DO YOU CATCH A BAT?
back my grandson Parker asked, Grandpa, how do you catch a bat?
considered saying, I dont. Instead, I said, I
know someone who studies bats. Lets have her show us.
is Joy OKeefe, director of the Center for Bat Research, Outreach
and Conservation at Indiana State University. She recently demonstrated
one technique for catching a bat, and its not easy.
interest was in recording which bats were present and examining them
as part of her research. One method of bat inventory is the mist net.
Imagine a volleyball net made of thread so thin that a bats echolocation
signals do not bounce back as readily as they do from a solid tree trunk
or building. The result flying bats get tangled in the net. The
six nets we set that night ranged from 20 to 40 feet long. Bats can
fly at night by using echolocation, which allows them to find insect
prey and to avoid physical structures. However, bats have tiny eyes
and can see in the daytime. They are occasionally active during the
must get to the net and capture the bat before it chews its way free.
Thus, every 10 minutes beginning at dusk, we took turns checking mist
nets to see if a bat had been caught.
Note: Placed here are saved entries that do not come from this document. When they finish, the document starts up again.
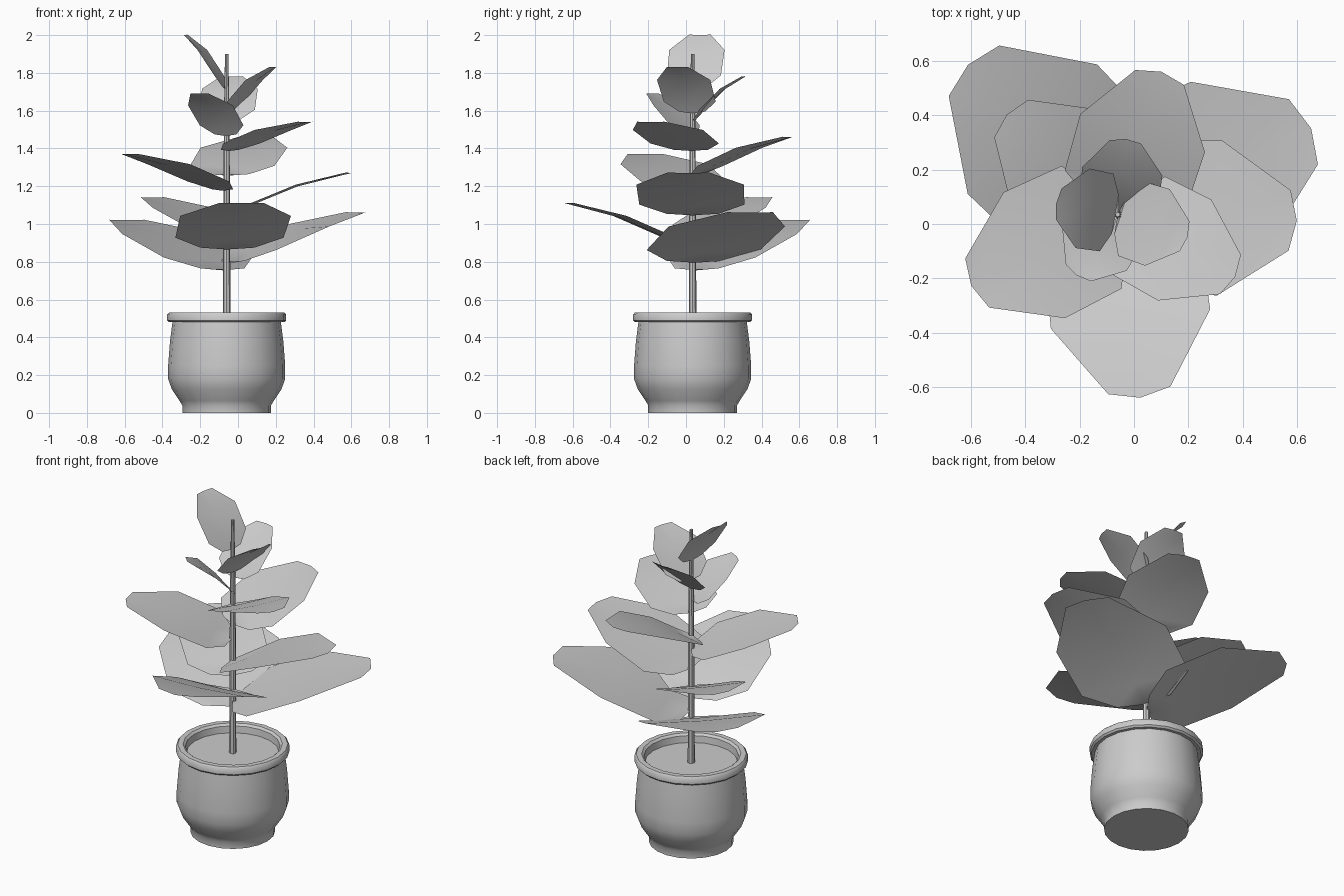
import bpy, bmesh, math
from mathutils import Vector

cube = bpy.data.objects.get("Cube")
if cube:
    bpy.data.objects.remove(cube, do_unlink=True)

CENTRE = Vector((-0.06, 0.035, 0))


def make_material(name, value):
    mat = bpy.data.materials.new(name)
    mat.use_nodes = True
    colour = (value, value, value, 1)
    mat.diffuse_color = colour
    mat.node_tree.nodes["Principled BSDF"].inputs["Base Color"].default_value = colour
    return mat


GREY = make_material("plain grey", 0.6)


def finish(name, bm, angle):
    mesh = bpy.data.meshes.new(name)
    bm.to_mesh(mesh)
    bm.free()
    mesh.materials.append(GREY)
    obj = bpy.data.objects.new(name, mesh)
    obj.location = CENTRE
    bpy.context.collection.objects.link(obj)
    bpy.ops.object.select_all(action='DESELECT')
    obj.select_set(True)
    bpy.context.view_layer.objects.active = obj
    bpy.ops.object.shade_smooth_by_angle(angle=math.radians(angle))
    return obj


def lathe(name, profile, sides, angle=40):
    """Spin a (radius, height) profile about the upright axis."""
    bm = bmesh.new()
    verts = [bm.verts.new((r, 0, z)) for r, z in profile]
    edges = [bm.edges.new(pair) for pair in zip(verts, verts[1:])]
    bmesh.ops.spin(bm, geom=verts + edges, axis=(0, 0, 1), cent=(0, 0, 0),
                   angle=math.tau, steps=sides, use_duplicate=False)
    bmesh.ops.remove_doubles(bm, verts=bm.verts, dist=1e-4)
    bmesh.ops.recalc_face_normals(bm, faces=bm.faces)
    return finish(name, bm, angle)


# Pot with foot, rounded belly and rim
lathe("pot", [(0, 0), (0.235, 0), (0.235, 0.04), (0.25, 0.065), (0.29, 0.125),
              (0.31, 0.18), (0.31, 0.25), (0.3, 0.38), (0.287, 0.48),
              (0.305, 0.48), (0.315, 0.49), (0.315, 0.52), (0.305, 0.532),
              (0.275, 0.532), (0.262, 0.52), (0.255, 0.46)], 20)
lathe("soil", [(0, 0.48), (0.257, 0.48)], 20)
lathe("stem", [(0.02, 0.47), (0.018, 1.1), (0.014, 1.6), (0.009, 1.9), (0, 1.9)], 8)

# Leaf stations: distance along, half width, rise, all as shares of the leaf
STATIONS = [(0.04, 0.2, 0.0), (0.18, 0.4, 0.22), (0.57, 0.41, 0.7), (0.96, 0.16, 0.99)]


def make_leaf(name, heading, reach, base, tip):
    rise = tip - base
    span = math.hypot(reach, rise)
    angle = math.radians(heading)
    along = Vector((math.cos(angle), math.sin(angle), 0))
    across = Vector((-along.y, along.x, 0))
    bm = bmesh.new()

    def point(t, side, lift):
        return bm.verts.new(along * t * reach + across * side * span
                            + Vector((0, 0, base + lift * rise)))

    root, end = point(0, 0, 0), point(1, 0, 1)
    rows = [[point(t, s * half, lift + (0.02 if s else -0.02)) for s in (-1, 0, 1)]
            for t, half, lift in STATIONS]
    for a, b in ((0, 1), (1, 2)):
        bm.faces.new((root, rows[0][a], rows[0][b]))
        for low, high in zip(rows, rows[1:]):
            bm.faces.new((low[a], high[a], high[b], low[b]))
        bm.faces.new((rows[-1][a], end, rows[-1][b]))
    bmesh.ops.recalc_face_normals(bm, faces=bm.faces)
    if sum(f.normal.z for f in bm.faces) < 0:
        bmesh.ops.reverse_faces(bm, faces=bm.faces)
    finish(name, bm, 60)


# Leaves from bottom to top: heading, reach, base height, tip height
LEAVES = [(135, 0.78, 0.76, 1.02), (24, 0.78, 0.8, 1.06), (277, 0.68, 0.87, 1.11),
          (138, 0.55, 0.95, 1.14), (-2, 0.66, 1.05, 1.27), (206, 0.6, 1.18, 1.37),
          (73, 0.55, 1.26, 1.46), (-28, 0.49, 1.39, 1.54), (236, 0.27, 1.47, 1.69),
          (84, 0.28, 1.55, 1.78), (-18, 0.27, 1.59, 1.83), (170, 0.23, 1.72, 2.0)]
for i, leaf in enumerate(LEAVES, 1):
    make_leaf(f"leaf_{i}", *leaf)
Some nets were in the woods, but
two were strung across our stream.
Joy and her husband, Mark Vukovich, waded waist-deep in cold water to
set and check the mist nets, I kept careful watch from the bridge over
the stream. Somebody had to stay dry to take notes.
more than 45 kinds of bats found in the United States, the eastern red
bat and the evening bat are among those present in the Southeast. We
caught several of each kind that night and saw how terrifying a bat
can look up close. Parkers dad wondered if perhaps George Lucas
got ideas for some of his creepy "Star Wars" characters from
a personal encounter with a bat.
an earlier generation, I tried to recall if Bela Lugosi had such vicious-looking
fangs in the movie Dracula," but Joy knows how to handle
a bat, taking measurements of each ones weight and wing spread
and identifying its sex.
more to bats than just a formidable beastlike face with a mouthful of
sharp teeth. Each time Joy released one, we watched as it disappeared
into the surrounding night and marveled at one of the most graceful
flying creatures imaginable.
red bats are beautiful. Males have a soft, furry, reddish-orange coat.
Females are more yellowish. Red bats have a broad tail and big wings
that they use like a catchers mitt to capture moths and beetles
in flight. Evening bats are darker and kind of scary looking, and they
smell like burnt wood. But they too are awesome in flight.
came prepared with a technological device used in bat research
an Anabat bat detector. When turned on, the device registers the ultrasonic
echolocation sounds of bats in the vicinity. The Anabat revealed that
three more species were flying around that night, although we did not
catch any of them. That's something to look for in the mist nets another
time when Joy pays a visit to our land.
biologists are concerned about a type of fungus that can grow on the
exposed skin of bats and cause death during hibernation. It is known
as white-nose syndrome, or WNS.
origin is unknown, but it has been found on bats in Europe and Asia.
Part of Joys research is to determine if bats in our region are
infected. Because WNS is contagious among bats, she takes great care
to wear a new set of gloves for each bat, washes the nets after use
and doesnt let observers touch them. That part was fine with me.
you have an environmental question or comment, email